A hierarchical search strategy with economic incentives

DARPA ran a contest recently. They placed ten red weather balloons at secret locations all over the United States.

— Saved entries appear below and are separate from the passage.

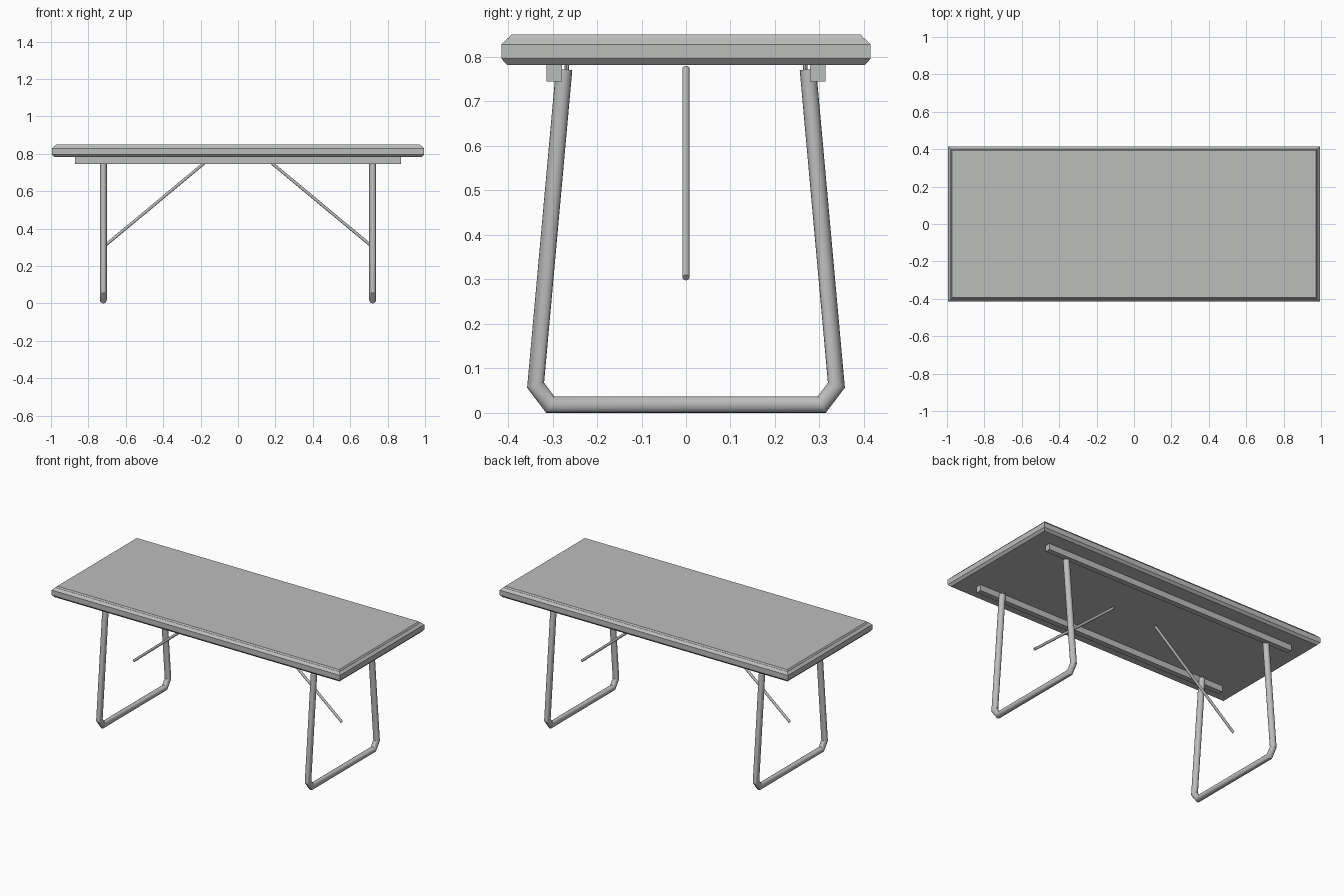
import bpy
import bmesh
from mathutils import Vector

cube = bpy.data.objects.get("Cube")
if cube:
    bpy.data.objects.remove(cube, do_unlink=True)


def material(name, colour):
    m = bpy.data.materials.new(name)
    m.diffuse_color = colour
    m.use_nodes = True
    m.node_tree.nodes["Principled BSDF"].inputs["Base Color"].default_value = colour
    return m


grey = material("grey", (0.5, 0.51, 0.5, 1))


def finish(name, bm, smooth=False):
    bmesh.ops.recalc_face_normals(bm, faces=bm.faces)
    mesh = bpy.data.meshes.new(name)
    bm.to_mesh(mesh)
    bm.free()
    mesh.materials.append(grey)
    obj = bpy.data.objects.new(name, mesh)
    bpy.context.collection.objects.link(obj)
    if smooth:
        bpy.ops.object.select_all(action="DESELECT")
        obj.select_set(True)
        bpy.context.view_layer.objects.active = obj
        bpy.ops.object.shade_smooth_by_angle(angle=0.6)
    return obj


def layered_slab(name, half_x, half_y, layers):
    """Stack of rectangles, each given as (inset, height)."""
    bm = bmesh.new()
    rings = []
    for inset, z in layers:
        x, y = half_x - inset, half_y - inset
        rings.append([bm.verts.new((sx * x, sy * y, z))
                      for sx, sy in ((-1, -1), (1, -1), (1, 1), (-1, 1))])
    for low, high in zip(rings, rings[1:]):
        for i in range(4):
            j = (i + 1) % 4
            bm.faces.new((low[i], low[j], high[j], high[i]))
    bm.faces.new(rings[0])
    bm.faces.new(rings[-1])
    return finish(name, bm)


def tube(name, points, radius, sides=16):
    """Round tube along points in one plane, with mitred corners."""
    pts = [Vector(p) for p in points]
    dirs = [(b - a).normalized() for a, b in zip(pts, pts[1:])]
    normal = Vector((1, 0, 0)) if abs(dirs[0].x) < 0.01 else Vector((0, 1, 0))
    bm = bmesh.new()
    ring = bmesh.ops.create_circle(bm, segments=sides, radius=radius)["verts"]
    flat = [v.co.copy() for v in ring]
    bm.clear()
    rings = []
    for i, p in enumerate(pts):
        a, b = dirs[max(i - 1, 0)], dirs[min(i, len(dirs) - 1)]
        tangent = (a + b).normalized()
        across = tangent.cross(normal) / max(tangent.dot(a), 0.3)
        rings.append([bm.verts.new(p + normal * c.x + across * c.y) for c in flat])
    for low, high in zip(rings, rings[1:]):
        for i in range(sides):
            j = (i + 1) % sides
            bm.faces.new((low[i], low[j], high[j], high[i]))
    bm.faces.new(rings[0])
    bm.faces.new(rings[-1])
    return finish(name, bm, True)


# Tabletop with bevelled rim and slightly raised surface
layered_slab("tabletop", 0.995, 0.415,
             [(0.013, 0.782), (0, 0.796), (0, 0.828), (0.014, 0.842),
              (0.016, 0.842), (0.022, 0.85)])

# Long support rails under the top
for side, label in ((-1, "front"), (1, "back")):
    rail = layered_slab(label + "_rail", 0.872, 0.017, [(0, 0.745), (0, 0.783)])
    rail.location.y = side * 0.296

# Bent tube legs, their mounting pins and diagonal braces
half = [(0.274, 0.772), (0.338, 0.062), (0.305, 0.0185)]
path = half + [(-y, z) for y, z in reversed(half)]
for side, label in ((-1, "right"), (1, "left")):
    x = side * 0.72
    tube(label + "_leg_frame", [(x, y, z) for y, z in path], 0.0185)
    tube(label + "_brace", [(side * 0.717, 0, 0.304), (side * 0.152, 0, 0.774)], 0.008, 12)
    for y in (-0.268, 0.268):
        tube(label + "_mounting_pin", [(x, y, 0.765), (x, y, 0.783)], 0.005, 8)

The first person to correctly identify the locations of all 10 balloons would win the prize.

The winners (a bunch of postdocs from MIT's Media Lab) organized it as a pyramid scheme (the concept is useful beyond Madoff and Amway!). The person who reported a balloon to a central website would get $2000; the person who invited him to participate would get $1000, and the person who invited that person would, in turn, get $500, and so on. So, there was an incentive, not just to find the balloons, but to canvass your social network for people who were spread out, and into this sort of thing.

What I like about this is that it takes advantage of two concepts: hierarchical, parallelized search (each person looking in their neighborhood independently, sort of like a genetic algorithm) and a smart economic design of incentives (to increase the number of agents conducting the search).

Ultimately, it took just 9 hours to locate all ten balloons.

No comments:

Post a Comment